Rendered images with source text:

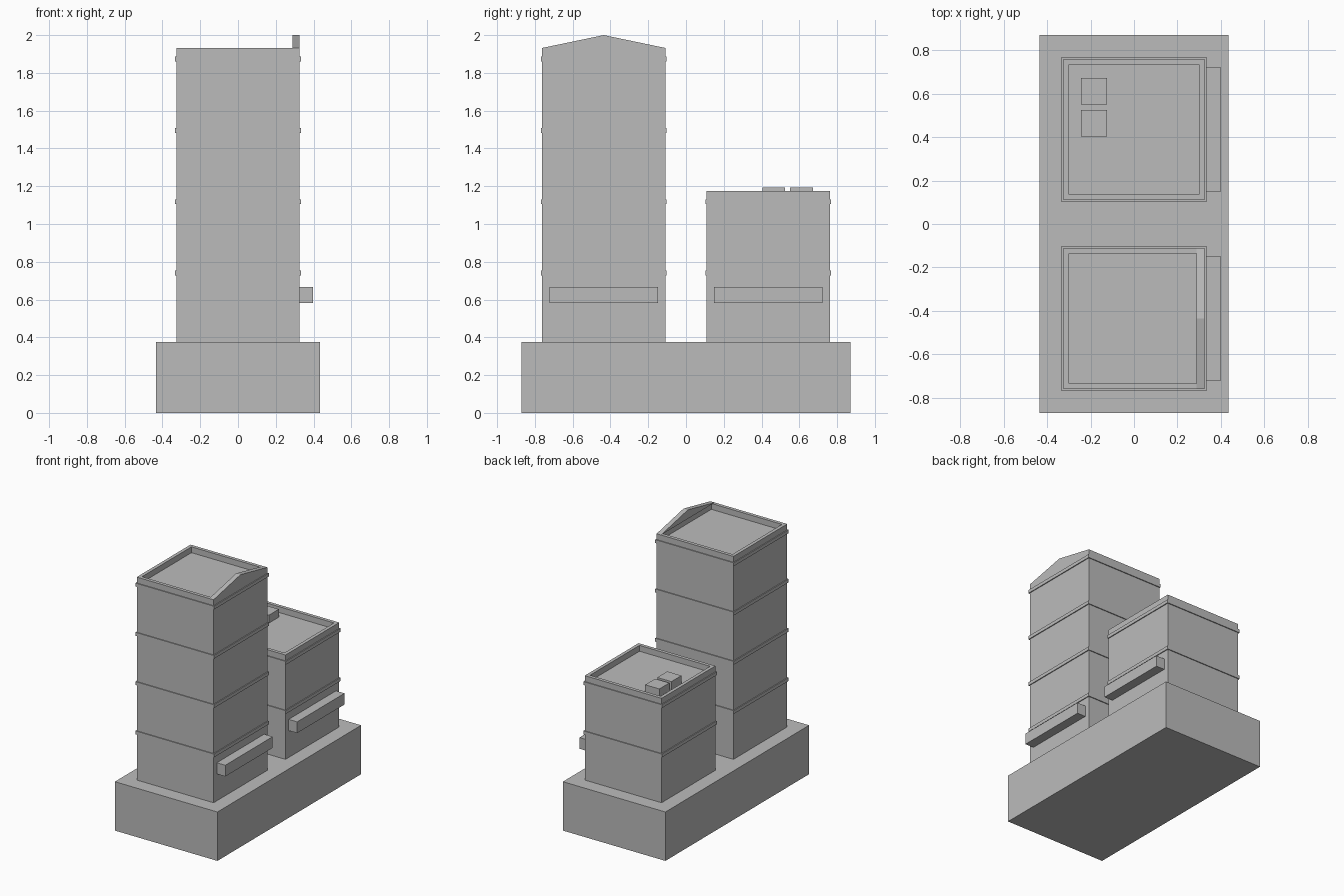
import bpy, bmesh

if "Cube" in bpy.data.objects:
    bpy.data.objects.remove(bpy.data.objects["Cube"])

concrete = bpy.data.materials.new("concrete_grey")
concrete.diffuse_color = (0.5, 0.5, 0.5, 1)
concrete.use_nodes = True
concrete.node_tree.nodes["Principled BSDF"].inputs["Base Color"].default_value = concrete.diffuse_color

BASE_TOP, FLOOR_H = 0.375, 0.378   # podium height, storey height
HALF, INNER = 0.326, 0.289         # tower half width, half width inside the parapet
PARAPET = 0.045
TALL_Y, SHORT_Y = -0.4355, 0.4355


def finish(name, bm):
    bmesh.ops.recalc_face_normals(bm, faces=bm.faces[:])
    mesh = bpy.data.meshes.new(name)
    bm.to_mesh(mesh)
    bm.free()
    mesh.materials.append(concrete)
    obj = bpy.data.objects.new(name, mesh)
    bpy.context.collection.objects.link(obj)
    return obj


def prism(bm, profile, axis, lo, hi):
    """Extrude a closed 2D profile along x (axis 0) or z (axis 2)."""
    def point(p, d):
        return (d, p[0], p[1]) if axis == 0 else (p[0], p[1], d)
    face = bm.faces.new([bm.verts.new(point(p, lo)) for p in profile])
    ext = bmesh.ops.extrude_face_region(bm, geom=[face])
    shift = (hi - lo, 0, 0) if axis == 0 else (0, 0, hi - lo)
    verts = [v for v in ext["geom"] if isinstance(v, bmesh.types.BMVert)]
    bmesh.ops.translate(bm, verts=verts, vec=shift)


def rect(x0, x1, y0, y1):
    return [(x0, y0), (x1, y0), (x1, y1), (x0, y1)]


def box(name, x0, x1, y0, y1, z0, z1):
    bm = bmesh.new()
    prism(bm, rect(x0, x1, y0, y1), 2, z0, z1)
    return finish(name, bm)


def tower(name, cy, floors):
    top = BASE_TOP + floors * FLOOR_H + PARAPET
    # Body with a sunken roof behind the parapet
    bm = bmesh.new()
    prism(bm, rect(-HALF, HALF, cy - HALF, cy + HALF), 2, BASE_TOP, top)
    bmesh.ops.recalc_face_normals(bm, faces=bm.faces[:])
    roof = next(f for f in bm.faces if f.normal.z > 0.9)
    bmesh.ops.inset_region(bm, faces=[roof], thickness=HALF - INNER)
    ext = bmesh.ops.extrude_face_region(bm, geom=[roof])
    if roof.is_valid:
        bmesh.ops.delete(bm, geom=[roof], context='FACES_ONLY')
    verts = [v for v in ext["geom"] if isinstance(v, bmesh.types.BMVert)]
    bmesh.ops.translate(bm, verts=verts, vec=(0, 0, -PARAPET))
    finish(name + "_body", bm)

    # Thin ledge at the top of every storey, as a ring around the walls
    for i in range(1, floors + 1):
        z1 = BASE_TOP + i * FLOOR_H
        z0, h, g = z1 - 0.026, 0.333, HALF - 0.01
        bm = bmesh.new()
        loops = []
        for r, z in ((h, z0), (h, z1), (g, z1), (g, z0)):
            loops.append([bm.verts.new((x, cy + y, z)) for x, y in rect(-r, r, -r, r)])
        for a in range(4):
            for k in range(4):
                p, q, n = loops[a], loops[(a + 1) % 4], (k + 1) % 4
                bm.faces.new((p[k], p[n], q[n], q[k]))
        finish(f"{name}_ledge_{i}", bm)

    # Balcony on the right side
    box(name + "_balcony", HALF, 0.398, cy - 0.287, cy + 0.287, 0.581, 0.667)
    return top


box("podium", -0.435, 0.435, -0.871, 0.871, 0, BASE_TOP)
tall_top = tower("tall_tower", TALL_Y, 4)
tower("short_tower", SHORT_Y, 2)

# Gable above the right parapet of the tall tower
bm = bmesh.new()
prism(bm, [(TALL_Y - HALF, tall_top), (TALL_Y + HALF, tall_top), (TALL_Y, 2.0)], 0, INNER, HALF)
finish("gable", bm)

# Two rooftop units on the short tower
roof_z = BASE_TOP + 2 * FLOOR_H
for i, y in enumerate((0.404, 0.551)):
    box(f"roof_unit_{i + 1}", -0.244, -0.124, y, y + 0.121, roof_z, 1.192)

● **EXERCISE OBJECTIVE**
An exact copy of the data above is required, printed without its pictures.

● **TASK SOLUTION**
import bpy, bmesh

if "Cube" in bpy.data.objects:
    bpy.data.objects.remove(bpy.data.objects["Cube"])

concrete = bpy.data.materials.new("concrete_grey")
concrete.diffuse_color = (0.5, 0.5, 0.5, 1)
concrete.use_nodes = True
concrete.node_tree.nodes["Principled BSDF"].inputs["Base Color"].default_value = concrete.diffuse_color

BASE_TOP, FLOOR_H = 0.375, 0.378   # podium height, storey height
HALF, INNER = 0.326, 0.289         # tower half width, half width inside the parapet
PARAPET = 0.045
TALL_Y, SHORT_Y = -0.4355, 0.4355


def finish(name, bm):
    bmesh.ops.recalc_face_normals(bm, faces=bm.faces[:])
    mesh = bpy.data.meshes.new(name)
    bm.to_mesh(mesh)
    bm.free()
    mesh.materials.append(concrete)
    obj = bpy.data.objects.new(name, mesh)
    bpy.context.collection.objects.link(obj)
    return obj


def prism(bm, profile, axis, lo, hi):
    """Extrude a closed 2D profile along x (axis 0) or z (axis 2)."""
    def point(p, d):
        return (d, p[0], p[1]) if axis == 0 else (p[0], p[1], d)
    face = bm.faces.new([bm.verts.new(point(p, lo)) for p in profile])
    ext = bmesh.ops.extrude_face_region(bm, geom=[face])
    shift = (hi - lo, 0, 0) if axis == 0 else (0, 0, hi - lo)
    verts = [v for v in ext["geom"] if isinstance(v, bmesh.types.BMVert)]
    bmesh.ops.translate(bm, verts=verts, vec=shift)


def rect(x0, x1, y0, y1):
    return [(x0, y0), (x1, y0), (x1, y1), (x0, y1)]


def box(name, x0, x1, y0, y1, z0, z1):
    bm = bmesh.new()
    prism(bm, rect(x0, x1, y0, y1), 2, z0, z1)
    return finish(name, bm)


def tower(name, cy, floors):
    top = BASE_TOP + floors * FLOOR_H + PARAPET
    # Body with a sunken roof behind the parapet
    bm = bmesh.new()
    prism(bm, rect(-HALF, HALF, cy - HALF, cy + HALF), 2, BASE_TOP, top)
    bmesh.ops.recalc_face_normals(bm, faces=bm.faces[:])
    roof = next(f for f in bm.faces if f.normal.z > 0.9)
    bmesh.ops.inset_region(bm, faces=[roof], thickness=HALF - INNER)
    ext = bmesh.ops.extrude_face_region(bm, geom=[roof])
    if roof.is_valid:
        bmesh.ops.delete(bm, geom=[roof], context='FACES_ONLY')
    verts = [v for v in ext["geom"] if isinstance(v, bmesh.types.BMVert)]
    bmesh.ops.translate(bm, verts=verts, vec=(0, 0, -PARAPET))
    finish(name + "_body", bm)

    # Thin ledge at the top of every storey, as a ring around the walls
    for i in range(1, floors + 1):
        z1 = BASE_TOP + i * FLOOR_H
        z0, h, g = z1 - 0.026, 0.333, HALF - 0.01
        bm = bmesh.new()
        loops = []
        for r, z in ((h, z0), (h, z1), (g, z1), (g, z0)):
            loops.append([bm.verts.new((x, cy + y, z)) for x, y in rect(-r, r, -r, r)])
        for a in range(4):
            for k in range(4):
                p, q, n = loops[a], loops[(a + 1) % 4], (k + 1) % 4
                bm.faces.new((p[k], p[n], q[n], q[k]))
        finish(f"{name}_ledge_{i}", bm)

    # Balcony on the right side
    box(name + "_balcony", HALF, 0.398, cy - 0.287, cy + 0.287, 0.581, 0.667)
    return top


box("podium", -0.435, 0.435, -0.871, 0.871, 0, BASE_TOP)
tall_top = tower("tall_tower", TALL_Y, 4)
tower("short_tower", SHORT_Y, 2)

# Gable above the right parapet of the tall tower
bm = bmesh.new()
prism(bm, [(TALL_Y - HALF, tall_top), (TALL_Y + HALF, tall_top), (TALL_Y, 2.0)], 0, INNER, HALF)
finish("gable", bm)

# Two rooftop units on the short tower
roof_z = BASE_TOP + 2 * FLOOR_H
for i, y in enumerate((0.404, 0.551)):
    box(f"roof_unit_{i + 1}", -0.244, -0.124, y, y + 0.121, roof_z, 1.192)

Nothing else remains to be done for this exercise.